(Records from a dataset)
-- Opening Marker --

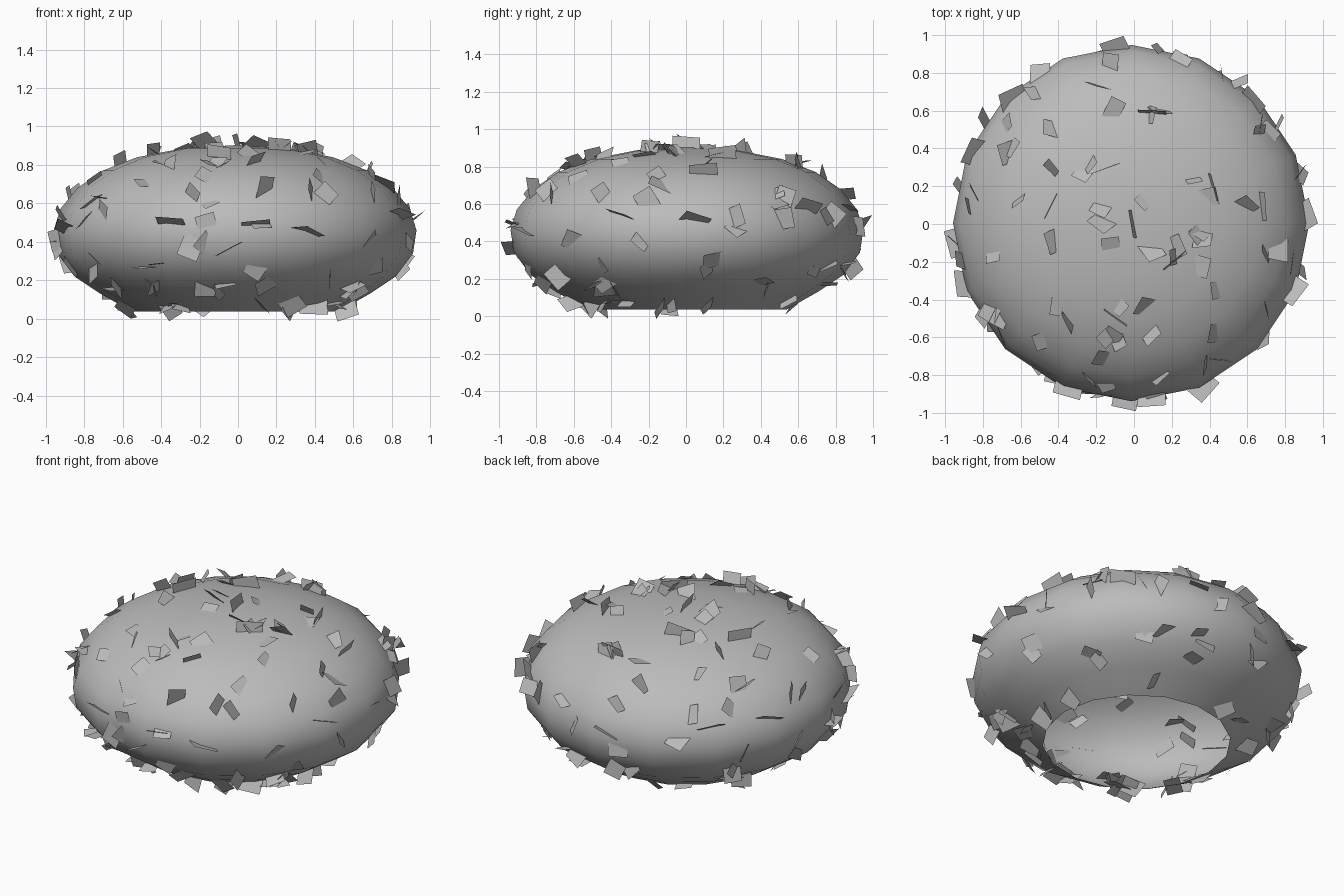
import bpy, bmesh, math, random
from mathutils import Vector, Matrix
from mathutils.bvhtree import BVHTree

if "Cube" in bpy.data.objects:
    bpy.data.objects.remove(bpy.data.objects["Cube"])

random.seed(11)
SEG = 16
CX, CY = -0.015, 0.005

grey = bpy.data.materials.new("stone grey")
grey.diffuse_color = (0.5, 0.5, 0.5, 1)
grey.use_nodes = True
grey.node_tree.nodes["Principled BSDF"].inputs["Base Color"].default_value = grey.diffuse_color


def finish(bm, name):
    mesh = bpy.data.meshes.new(name)
    bm.to_mesh(mesh)
    mesh.materials.append(grey)
    obj = bpy.data.objects.new(name, mesh)
    bpy.context.collection.objects.link(obj)
    return obj


# Bush body: flattened dome, lathed, open underneath
profile = [(0.535, 0.037), (0.70, 0.13), (0.835, 0.22), (0.925, 0.34),
           (0.943, 0.46), (0.91, 0.57), (0.82, 0.68), (0.69, 0.77),
           (0.51, 0.84), (0.27, 0.887)]
body = bmesh.new()
rings = []
for r, z in profile:
    rings.append([body.verts.new((CX + r * math.cos(2 * math.pi * i / SEG),
                                  CY + r * math.sin(2 * math.pi * i / SEG), z))
                  for i in range(SEG)])
for low, high in zip(rings, rings[1:]):
    for i in range(SEG):
        j = (i + 1) % SEG
        body.faces.new((low[i], low[j], high[j], high[i]))
top = body.verts.new((CX, CY, 0.903))
for i in range(SEG):
    body.faces.new((rings[-1][i], rings[-1][(i + 1) % SEG], top))
for f in body.faces:
    f.smooth = True
body.normal_update()
finish(body, "bush_body")

# Leaf cards: small rectangles tilted out of the body surface
leaves = bmesh.new()


def add_leaf(point, normal, tilt, spin, roll, lift, width, height):
    frame = normal.to_track_quat('Z', 'Y').to_matrix().to_4x4()
    m = (Matrix.Translation(point + normal * lift) @ frame
         @ Matrix.Rotation(spin, 4, 'Z') @ Matrix.Rotation(tilt, 4, 'X')
         @ Matrix.Rotation(roll, 4, 'Z'))
    corners = [(-width / 2, -height / 2), (width / 2, -height / 2),
               (width / 2, height / 2), (-width / 2, height / 2)]
    leaves.faces.new([leaves.verts.new(m @ Vector((x, y, 0))) for x, y in corners])


# Scattered leaves, spread evenly by area
faces = list(body.faces)
areas = [f.calc_area() for f in faces]
for f in random.choices(faces, areas, k=135):
    weights = [random.random() + 0.02 for _ in f.verts]
    point = sum((v.co * w for v, w in zip(f.verts, weights)), Vector()) / sum(weights)
    add_leaf(point, f.normal, math.radians(random.uniform(15, 65)),
             random.uniform(0, 2 * math.pi), random.uniform(-0.6, 0.6),
             random.uniform(-0.01, 0.012), random.uniform(0.08, 0.12),
             random.uniform(0.12, 0.16))

# Upright leaves along the outline
outline = [(-0.1, 0.95, 0.5), (-0.68, 0.72, 0.6), (-0.9, 0.42, 0.62),
           (-0.95, -0.1, 0.4), (-0.9, -0.32, 0.47), (-0.35, -0.88, 0.5),
           (-0.05, -0.95, 0.36), (0.1, -0.95, 0.5), (0.37, -0.87, 0.45),
           (0.86, -0.36, 0.55), (0.93, 0.05, 0.52), (0.65, 0.67, 0.6),
           (-0.45, 0.1, 0.9), (-0.15, 0.3, 0.9), (0.0, 0.0, 0.92),
           (0.22, -0.2, 0.9), (0.42, 0.2, 0.88), (0.7, 0.1, 0.8),
           (-0.1, -0.5, 0.86), (0.1, 0.6, 0.84), (0.4, -0.45, 0.05)]
tree = BVHTree.FromBMesh(body)
for p in outline:
    point, normal, _, _ = tree.find_nearest(Vector(p))
    add_leaf(point, normal, math.radians(random.uniform(70, 90)),
             random.uniform(-0.5, 0.5), random.uniform(-0.25, 0.25),
             0.0, 0.15, 0.12)
finish(leaves, "leaf_cards")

-- Closing Marker --

WHAT YOU WILL DO:
From the first line above to the last, copy the records exactly but omit the pictures.

TASK ANSWER:
import bpy, bmesh, math, random
from mathutils import Vector, Matrix
from mathutils.bvhtree import BVHTree

if "Cube" in bpy.data.objects:
    bpy.data.objects.remove(bpy.data.objects["Cube"])

random.seed(11)
SEG = 16
CX, CY = -0.015, 0.005

grey = bpy.data.materials.new("stone grey")
grey.diffuse_color = (0.5, 0.5, 0.5, 1)
grey.use_nodes = True
grey.node_tree.nodes["Principled BSDF"].inputs["Base Color"].default_value = grey.diffuse_color


def finish(bm, name):
    mesh = bpy.data.meshes.new(name)
    bm.to_mesh(mesh)
    mesh.materials.append(grey)
    obj = bpy.data.objects.new(name, mesh)
    bpy.context.collection.objects.link(obj)
    return obj


# Bush body: flattened dome, lathed, open underneath
profile = [(0.535, 0.037), (0.70, 0.13), (0.835, 0.22), (0.925, 0.34),
           (0.943, 0.46), (0.91, 0.57), (0.82, 0.68), (0.69, 0.77),
           (0.51, 0.84), (0.27, 0.887)]
body = bmesh.new()
rings = []
for r, z in profile:
    rings.append([body.verts.new((CX + r * math.cos(2 * math.pi * i / SEG),
                                  CY + r * math.sin(2 * math.pi * i / SEG), z))
                  for i in range(SEG)])
for low, high in zip(rings, rings[1:]):
    for i in range(SEG):
        j = (i + 1) % SEG
        body.faces.new((low[i], low[j], high[j], high[i]))
top = body.verts.new((CX, CY, 0.903))
for i in range(SEG):
    body.faces.new((rings[-1][i], rings[-1][(i + 1) % SEG], top))
for f in body.faces:
    f.smooth = True
body.normal_update()
finish(body, "bush_body")

# Leaf cards: small rectangles tilted out of the body surface
leaves = bmesh.new()


def add_leaf(point, normal, tilt, spin, roll, lift, width, height):
    frame = normal.to_track_quat('Z', 'Y').to_matrix().to_4x4()
    m = (Matrix.Translation(point + normal * lift) @ frame
         @ Matrix.Rotation(spin, 4, 'Z') @ Matrix.Rotation(tilt, 4, 'X')
         @ Matrix.Rotation(roll, 4, 'Z'))
    corners = [(-width / 2, -height / 2), (width / 2, -height / 2),
               (width / 2, height / 2), (-width / 2, height / 2)]
    leaves.faces.new([leaves.verts.new(m @ Vector((x, y, 0))) for x, y in corners])


# Scattered leaves, spread evenly by area
faces = list(body.faces)
areas = [f.calc_area() for f in faces]
for f in random.choices(faces, areas, k=135):
    weights = [random.random() + 0.02 for _ in f.verts]
    point = sum((v.co * w for v, w in zip(f.verts, weights)), Vector()) / sum(weights)
    add_leaf(point, f.normal, math.radians(random.uniform(15, 65)),
             random.uniform(0, 2 * math.pi), random.uniform(-0.6, 0.6),
             random.uniform(-0.01, 0.012), random.uniform(0.08, 0.12),
             random.uniform(0.12, 0.16))

# Upright leaves along the outline
outline = [(-0.1, 0.95, 0.5), (-0.68, 0.72, 0.6), (-0.9, 0.42, 0.62),
           (-0.95, -0.1, 0.4), (-0.9, -0.32, 0.47), (-0.35, -0.88, 0.5),
           (-0.05, -0.95, 0.36), (0.1, -0.95, 0.5), (0.37, -0.87, 0.45),
           (0.86, -0.36, 0.55), (0.93, 0.05, 0.52), (0.65, 0.67, 0.6),
           (-0.45, 0.1, 0.9), (-0.15, 0.3, 0.9), (0.0, 0.0, 0.92),
           (0.22, -0.2, 0.9), (0.42, 0.2, 0.88), (0.7, 0.1, 0.8),
           (-0.1, -0.5, 0.86), (0.1, 0.6, 0.84), (0.4, -0.45, 0.05)]
tree = BVHTree.FromBMesh(body)
for p in outline:
    point, normal, _, _ = tree.find_nearest(Vector(p))
    add_leaf(point, normal, math.radians(random.uniform(70, 90)),
             random.uniform(-0.5, 0.5), random.uniform(-0.25, 0.25),
             0.0, 0.15, 0.12)
finish(leaves, "leaf_cards")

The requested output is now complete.